Raul Urias

Mexican Artist Raul Urias Brings Culturally-Driven Exhibition to This City

Courtesy of Raul Urias.

As a teenager growing up in Chihuahua, Mexico, visual artist Raul Urias dreamed of working for a comic book publisher like Marvel or DC. He said he found his voice through comic art.

“I started drawing because I could do it alone, and it was cheap,” Urias, 35, told Remezcla during a recent interview. “I only needed a pencil.”

Currently living in Mexico City, Urias isn’t sketching the Avengers or the Justice League, although the influence of comic-style illustrations is evident in much of his work. Instead, Urias has created his own worlds, much of it based on his experience living in northern Mexico for the first two decades of his life, but also his time living in Mexico City, where he feels “more connected with the Mexican culture” than ever before.

In his latest solo exhibition, Infinite Human, currently on display at Industry One in Portland, Oregon, Urias “weaves together … a powerful story of human existence—from the cultural roots that shape our identity to the realization that we are the center of our own universe.” Infinite Human is divided into two collections: Arida and Mística Monumental. This is Urias’ first exhibition outside of his home country.

“I think I am part of a new generation of artists from Mexico,” Urias said. “People sometimes think that if you’re a painter from Mexico, you’re inspired by Diego Rivera and all these old-school artists, but that’s not who I am. I am more about design and illustration. I can translate my ideas into several styles.”

In Arida, Urias describes the work as a “poetic journey” through Chihuahua – “from the land’s traditions to its cultural heritage.” He hopes the collection sheds light on the “beauty, resilience, and diversity” of Mexico’s northern landscape.

“I wanted to do my own vision of my hometown and of north Mexico,” Urias said. “I think it has a global language because the south of Texas and the north of Mexico are the same. For me, the flora and fauna, the animals, and the culture are very important.”

Next, Urias considers Mística Monumental an “ethereal body of work” that will guide viewers to “drop the mask, break the ego, and fill the soul” and celebrate what it means to exist in the world. He credits therapy with helping him tap into some of these more complex mindsets.

“I feel very inspired by emotions,” Urias said. “I see the problems we have when we are children and the masks we have in our adult lives. I think all people live with masks. We do what we are expected to do sometimes instead of what we want to do.”

Urias, who also creates commercial work for global brands like Apple, Nike, Google, and Adidas, said he has always been inspired by French artist and cartoonist Jean Giraud, best known by his pseudonym Mœbius.
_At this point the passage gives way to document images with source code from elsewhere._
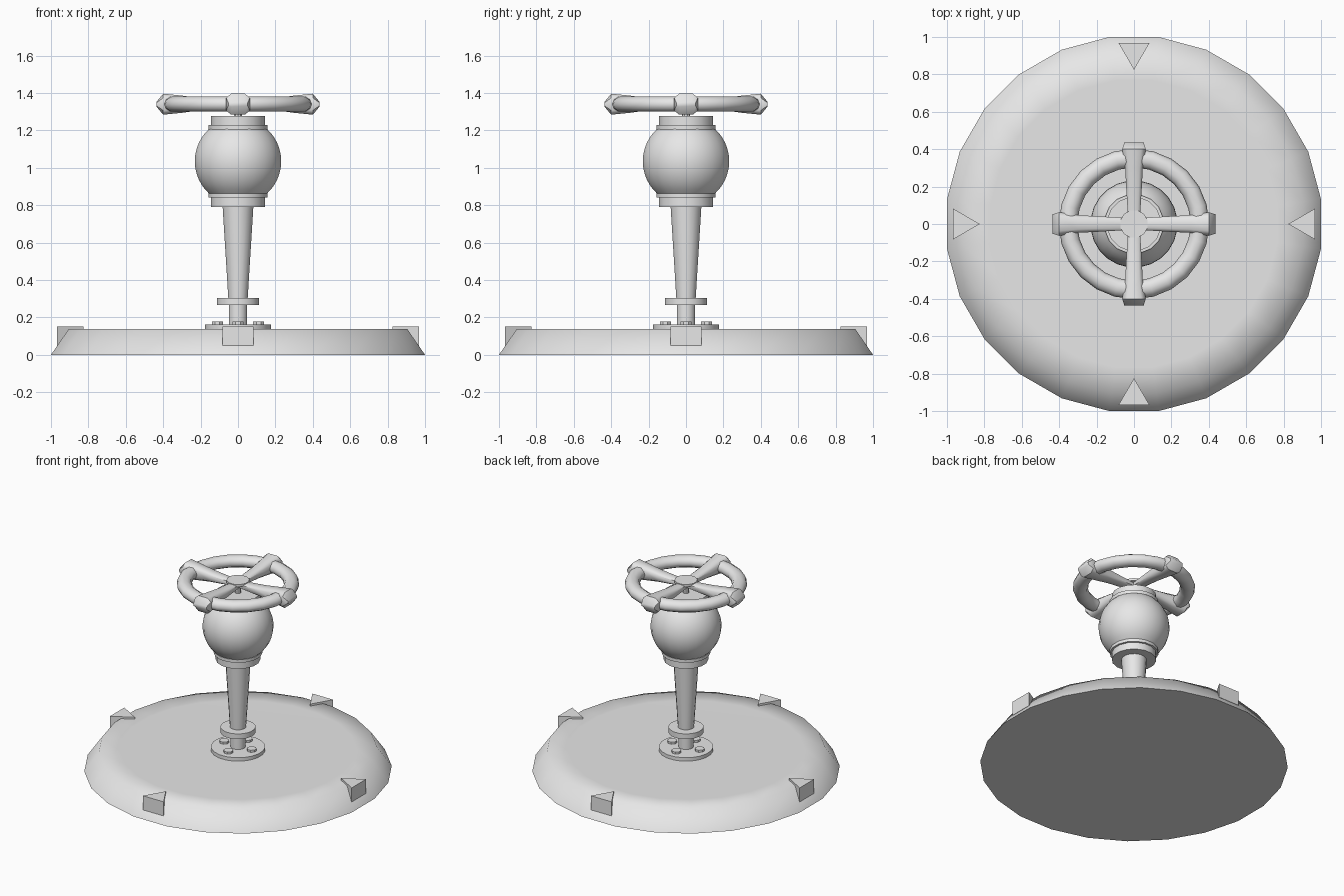
import bpy, bmesh, math
from mathutils import Matrix, Vector

if "Cube" in bpy.data.objects:
    bpy.data.objects.remove(bpy.data.objects["Cube"])

grey = bpy.data.materials.new("plain grey")
grey.diffuse_color = (0.8, 0.8, 0.8, 1)
grey.use_nodes = True
grey.node_tree.nodes["Principled BSDF"].inputs["Base Color"].default_value = grey.diffuse_color


def finish(name, bm, angle=35):
    bmesh.ops.recalc_face_normals(bm, faces=bm.faces)
    me = bpy.data.meshes.new(name)
    bm.to_mesh(me)
    bm.free()
    me.materials.append(grey)
    ob = bpy.data.objects.new(name, me)
    bpy.context.collection.objects.link(ob)
    bpy.ops.object.select_all(action='DESELECT')
    ob.select_set(True)
    bpy.context.view_layer.objects.active = ob
    bpy.ops.object.shade_smooth_by_angle(angle=math.radians(angle))
    return ob


def loft(bm, rings):
    """Skin a row of closed rings and cap both ends."""
    loops = [[bm.verts.new(p) for p in ring] for ring in rings]
    for a, b in zip(loops, loops[1:]):
        for i in range(len(a)):
            j = (i + 1) % len(a)
            bm.faces.new((a[i], a[j], b[j], b[i]))
    bm.faces.new(loops[0])
    bm.faces.new(loops[-1])


def lathe(name, profile, sides, x=0, y=0, angle=35):
    """Turn a (radius, height) profile about a vertical axis."""
    step = 2 * math.pi / sides
    bm = bmesh.new()
    loft(bm, [[(x + r * math.cos((i + 0.5) * step),
                y + r * math.sin((i + 0.5) * step), z) for i in range(sides)]
              for r, z in profile])
    return finish(name, bm, angle)


def disc(name, r, z0, z1, sides=16, x=0, y=0):
    return lathe(name, [(r, z0), (r, z1)], sides, x, y)


# Round base with a sloping rim
k = 1 / math.cos(math.pi / 24)
lathe("base", [(k, 0), (0.905 * k, 0.138), (0.765 * k, 0.137)], 24, angle=65)

# Four wedge markers on the rim
for n in range(4):
    rot = Matrix.Rotation(n * math.pi / 2, 3, 'Z')
    tri = [(0.968, -0.083), (0.968, 0.083), (0.825, 0)]
    bm = bmesh.new()
    loft(bm, [[rot @ Vector((x, y, z)) for x, y in tri] for z in (0.05, 0.152)])
    finish("rim_marker", bm)

# Foot flange with four bolts
disc("foot_flange", 0.178, 0.13, 0.162, 20)
for n in range(4):
    a = n * math.pi / 2
    disc("flange_bolt", 0.032, 0.16, 0.177, 8, 0.11 * math.cos(a), 0.11 * math.sin(a))

# Stem, collar and flared column
disc("stem", 0.05, 0.16, 0.27)
disc("stem_collar", 0.115, 0.267, 0.305, 20)
lathe("column", [(0.053, 0.305), (0.084, 0.795)], 16)

# Ball body between two stepped collars
disc("lower_collar", 0.146, 0.79, 0.842)
disc("lower_lip", 0.16, 0.84, 0.862)
R, zc = 0.233, 1.035
ball = []
for i in range(13):
    t = math.radians(-48 + 8 * i)
    ball.append((R * math.cos(t), zc + R * math.sin(t)))
lathe("ball_body", ball, 24)
disc("upper_lip", 0.16, 1.205, 1.23)
disc("upper_collar", 0.146, 1.228, 1.277)

# Spindle and hub cap
disc("spindle", 0.022, 1.27, 1.36, 10)
disc("hub_cap", 0.076, 1.35, 1.367, 12)

# Handwheel ring
ZW = 1.34
bm = bmesh.new()
grid = []
for i in range(24):
    a = 2 * math.pi * i / 24
    ring = []
    for j in range(10):
        b = 2 * math.pi * j / 10
        r = 0.352 + 0.05 * math.cos(b)
        ring.append(bm.verts.new((r * math.cos(a), r * math.sin(a), ZW + 0.042 * math.sin(b))))
    grid.append(ring)
for i in range(24):
    for j in range(10):
        p, q, m = grid[i], grid[(i + 1) % 24], (j + 1) % 10
        bm.faces.new((p[j], q[j], q[m], p[m]))
finish("wheel_ring", bm, 50)

# Four spokes that swell into rounded grips over the ring: (reach, half width, half height)
sections = [(0.0, 0.03, 0.016), (0.2, 0.042, 0.032), (0.3, 0.047, 0.046),
            (0.4, 0.063, 0.056), (0.435, 0.052, 0.014)]
octagon = [(1, 0.6), (0.6, 1), (-0.6, 1), (-1, 0.6),
           (-1, -0.6), (-0.6, -1), (0.6, -1), (1, -0.6)]
for n in range(4):
    rot = Matrix.Rotation(n * math.pi / 2, 3, 'Z')
    bm = bmesh.new()
    loft(bm, [[rot @ Vector((r, u * w, ZW + v * h)) for u, v in octagon]
              for r, w, h in sections])
    finish("wheel_spoke", bm, 50)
No matter what influences one sees in Urias’ work, he wants viewers to recognize how connected we are to one another—no matter where in the world we are from.

“We are all on the same path,” he said. “Those are the conversations I want people to have. It’s why I do what I do.”

This is the last week you can see Infinite Human at Industry One in Portland. The exhibition will be on display until May 29, 2024. Urias will be on hand during the final week to give guests an immersive experience through his exhibition.